Wherever the word "bevel" appears in a line of the records, copy that line.

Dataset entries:

>>>>

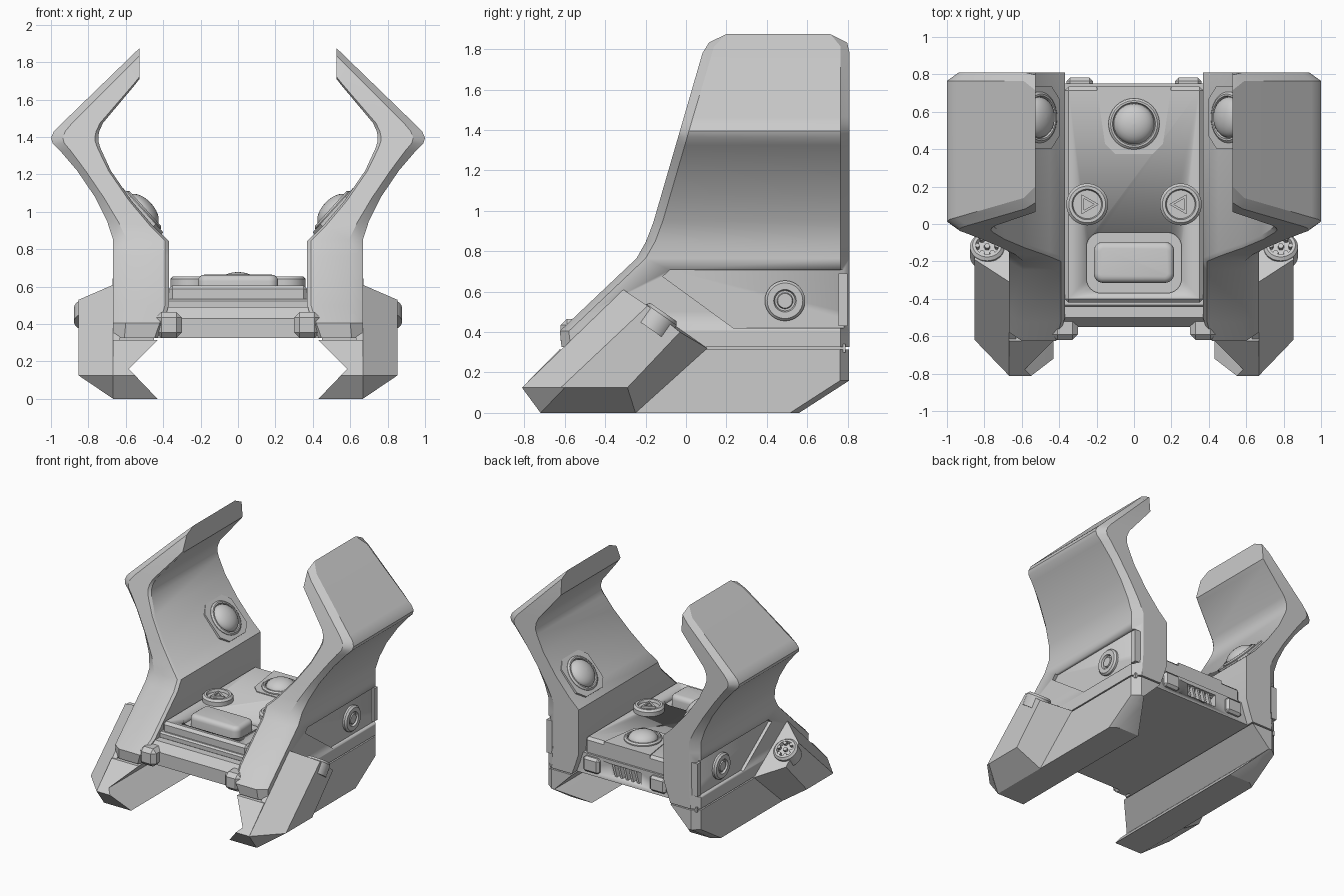
import bpy, bmesh
from math import pi, cos, sin
from mathutils import Vector

if "Cube" in bpy.data.objects:
    bpy.data.objects.remove(bpy.data.objects["Cube"])


def finish(name, bm, mirror=False):
    bmesh.ops.recalc_face_normals(bm, faces=bm.faces)
    me = bpy.data.meshes.new(name)
    bm.to_mesh(me)
    bm.free()
    ob = bpy.data.objects.new(name, me)
    bpy.context.collection.objects.link(ob)
    bpy.ops.object.select_all(action='DESELECT')
    bpy.context.view_layer.objects.active = ob
    ob.select_set(True)
    bpy.ops.object.shade_smooth_by_angle(angle=0.5)
    if mirror:
        ob.modifiers.new("mirror", 'MIRROR')
    return ob


def loft(name, rings, mirror=False):
    bm = bmesh.new()
    rv = [[bm.verts.new(p) for p in r] for r in rings]
    n = len(rv[0])
    for a, b in zip(rv, rv[1:]):
        for i in range(n):
            j = (i + 1) % n
            bm.faces.new((a[i], a[j], b[j], b[i]))
    bm.faces.new(rv[0])
    bm.faces.new(rv[-1])
    return finish(name, bm, mirror)


def prism_x(name, pts, x0, x1, mirror=False):
    return loft(name, [[(x, y, z) for y, z in pts] for x in (x0, x1)], mirror)


def box(name, lo, hi, bevel=0.0, seg=1, mirror=False, vertical=0.0):
    bm = bmesh.new()
    bmesh.ops.create_cube(bm, size=1)
    for v in bm.verts:
        v.co = [(l + h) / 2 + c * (h - l) for l, h, c in zip(lo, hi, v.co)]
    if vertical:
        es = [e for e in bm.edges if abs(e.verts[0].co.z - e.verts[1].co.z) > 1e-4]
        bmesh.ops.bevel(bm, geom=es, offset=vertical, segments=6, profile=0.5, affect='EDGES')
        zt = max(v.co.z for v in bm.verts)
        es = [e for e in bm.edges if all(v.co.z > zt - 1e-4 for v in e.verts)]
        if bevel:
            bmesh.ops.bevel(bm, geom=es, offset=bevel, segments=seg, profile=0.5, affect='EDGES')
    elif bevel:
        bmesh.ops.bevel(bm, geom=bm.edges[:], offset=bevel, segments=seg, profile=0.5, affect='EDGES')
    return finish(name, bm, mirror)


def lathe(name, prof, loc, axis=(0, 0, 1), seg=32, mirror=False, start=0.0):
    q = Vector(axis).to_track_quat('Z', 'Y') if axis != (0, 0, 1) else Vector((0, 0, 1)).rotation_difference(Vector((0, 0, 1)))
    rings = []
    for r, h in prof:
        ring = [Vector((r * cos(start + 2 * pi * i / seg), r * sin(start + 2 * pi * i / seg), h)) for i in range(seg)]
        rings.append([q @ p + Vector(loc) for p in ring])
    return loft(name, rings, mirror)


def cut(ob, cutter):
    cutter.hide_render = True
    m = ob.modifiers.new("cut", 'BOOLEAN')
    m.operation, m.solver, m.object = 'DIFFERENCE', 'EXACT', cutter
    bpy.context.view_layer.objects.active = ob
    bpy.ops.object.modifier_move_to_index(modifier="cut", index=0)
    bpy.ops.object.modifier_apply(modifier="cut")
    bpy.data.objects.remove(cutter)


def interp(table, z):
    if z <= table[0][0]:
        return table[0][1]
    for (z0, y0), (z1, y1) in zip(table, table[1:]):
        if z <= z1:
            return y0 + (y1 - y0) * (z - z0) / (z1 - z0)
    return table[-1][1]


def dome(r, h, n=7):
    return [(r * cos(pi / 2 * i / n) + 1e-3, h * sin(pi / 2 * i / n)) for i in range(n + 1)]


# front and back edges of the side silhouette, as (z, y)
front = [(.317, -.615), (.405, -.625), (.765, -.245), (.88, -.18), (1.81, .09), (1.875, .155)]
back = [(1.82, .81), (1.875, .76)]

# curved arms: outer and inner outline seen from the front
outer = [(.667, .325), (.667, .405), (.667, .5), (.667, .765), (.667, .85), (.70, .95), (.765, 1.08), (.86, 1.22),
         (.95, 1.325), (.99, 1.365), (1, 1.395), (.985, 1.43), (.95, 1.465), (.59, 1.814), (.527, 1.875)]
inner = [(.43, .325), (.40, .405), (.37, .5), (.37, .765), (.37, .845), (.45, .92), (.57, 1.06), (.68, 1.22),
         (.735, 1.34), (.746, 1.375), (.747, 1.40), (.742, 1.43), (.722, 1.475), (.55, 1.68), (.527, 1.71)]
rings = []
for o, i in zip(outer, inner):
    ring = []
    for t, f, off in ((0, front, .045), (.25, front, 0), (.93, front, 0), (1, front, .02),
                      (1, back, 0), (.25, back, 0), (0, back, -.045)):
        x, z = (a + (b - a) * t for a, b in zip(o, i))
        ring.append((x, interp(f, z) + off, z))
    rings.append(ring)
arm = loft("arm", rings, True)
cut(arm, prism_x("panel_cutter", [(-.115, .675), (-.08, .707), (.9, .707), (.9, .42), (.235, .42)], .642, .8))
prism_x("rear_bracket", [(.755, .43), (.755, .69), (.80, .69), (.80, .43)], .58, .66, True)
lathe("side_bolt", [(.10, -.02), (.10, .015), (.088, .028), (.056, .028), (.05, .012), (.04, .012), (.036, .024), (.005, .024)],
      (.642, .49, .555), (1, 0, 0), 32, True)

# clamp rails with a V-shaped inner groove
rail_front = [(0, -.72), (.125, -.812), (.315, -.625)]
rail_back = [(0, .56), (.16, .808)]
rings = []
for xi, z in ((.43, 0), (.55, .125), (.585, .16), (.43, .315)):
    yf, yb = interp(rail_front, z), interp(rail_back, z)
    rings.append([(.62, yf, z), (.667, yf, z), (.667, yb - .045, z), (.61, yb, z), (xi, yb, z), (xi, yf, z)])
loft("clamp_rail", rings, True)
box("rail_seam", (.45, -.55, .30), (.65, .79, .34), mirror=True)

# slanted front foot
full = [(-.812, .125), (-.31, .61), (.105, .32), (-.25, 0), (-.72, 0)]
small = [(-.62, .125), (-.19, .53), (-.03, .40), (-.29, .125), (-.60, .125)]
loft("front_foot", [[(x, y, z) for y, z in p] for x, p in ((.63, full), (.667, full), (.852, small))], True)
lathe("foot_screw", [(.092, -.04), (.092, .05), (.078, .066), (.062, .066), (.056, .04), (.005, .04)],
      (.785, -.15, .445), (0, .573, .82), 32, True)
lathe("screw_lobes", [(.016, .03), (.016, .06), (.003, .06)], (.785, -.15, .445), (0, .573, .82), 6, True)
for k in range(6):
    a = k * pi / 3
    n = Vector((0, .573, .82))
    u = Vector((1, 0, 0))
    p = Vector((.785, -.15, .445)) + (u * cos(a) + n.cross(u) * sin(a)) * .054
    lathe("screw_tooth", [(.014, .03), (.014, .064), (.002, .064)], p, (0, .573, .82), 8, True)

# base between the arms, with a rear vent
base = prism_x("base", [(-.55, .325), (-.55, .43), (-.50, .49), (.75, .49), (.75, .325)], -.45, .45)
cut(base, box("vent_cutter", (-.13, .66, .365), (.13, .85, .46)))
for k in range(5):
    x = -.11 + k * .048
    loft("vent_slat", [[(x, y, .36), (x + .018, y, .36), (x + .048, y, .465), (x + .03, y, .465)] for y in (.66, .74)])
box("rear_tab", (.22, .70, .355), (.36, .782, .475), .018, mirror=True)
box("front_tab", (.30, -.62, .325), (.44, -.45, .465), .03, mirror=True)

# control deck
deck = box("deck", (-.37, -.42, .45), (.37, .735, .607), .02)
cut(deck, box("button_cutter", (-.255, -.37, .575), (.255, -.045, .75), vertical=.08))
box("deck_skirt", (-.39, -.445, .48), (.39, .72, .535), .012)
box("long_button", (-.215, -.315, .55), (.215, -.095, .664), .035, 4, vertical=.05)

# round arrow buttons
lathe("round_button", [(.112, .59), (.112, .64), (.098, .655), (.082, .655), (.076, .635), (.005, .635)],
      (.25, .105, 0), mirror=True)
lathe("arrow_mark", [(.062, .62), (.062, .652), (.036, .652), (.036, .64), (.004, .64)],
      (.25, .105, 0), seg=3, mirror=True, start=pi)

# rear dome light on its tapered plate
loft("dome_plate", [[(-.10, .375, z), (.10, .375, z), (.155, .43, z), (.20, .735, z), (-.20, .735, z), (-.155, .43, z)]
                    for z in (.58, .613)])
collar = [(.137, -.03), (.137, .012), (.125, .022), (.115, .022), (.11, .005), (.004, .005)]
lathe("dome_collar", collar, (0, .535, .61))
lathe("dome_light", dome(.108, .065), (0, .535, .613))

# dome lights on the inner side of the arms
n = (-.74, 0, .67)
nv, tv = Vector(n), Vector((.67, 0, .74))
c = Vector((.515, .57, 1.0))
pad = [(-.16, -.10), (-.10, -.165), (.10, -.165), (.16, -.10), (.16, .10), (.10, .165), (-.10, .165), (-.16, .10)]
loft("side_pad", [[c + tv * a + Vector((0, b, 0)) + nv * h for a, b in pad] for h in (-.05, .012)], True)
lathe("side_collar", [(r, h - .002) for r, h in collar], c + nv * .006, n, 32, True)
lathe("side_dome", dome(.108, .06), c + nv * .008, n, 32, True)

<<<<

TASK OUTPUT:
def box(name, lo, hi, bevel=0.0, seg=1, mirror=False, vertical=0.0):
        bmesh.ops.bevel(bm, geom=es, offset=vertical, segments=6, profile=0.5, affect='EDGES')
        if bevel:
            bmesh.ops.bevel(bm, geom=es, offset=bevel, segments=seg, profile=0.5, affect='EDGES')
    elif bevel:
        bmesh.ops.bevel(bm, geom=bm.edges[:], offset=bevel, segments=seg, profile=0.5, affect='EDGES')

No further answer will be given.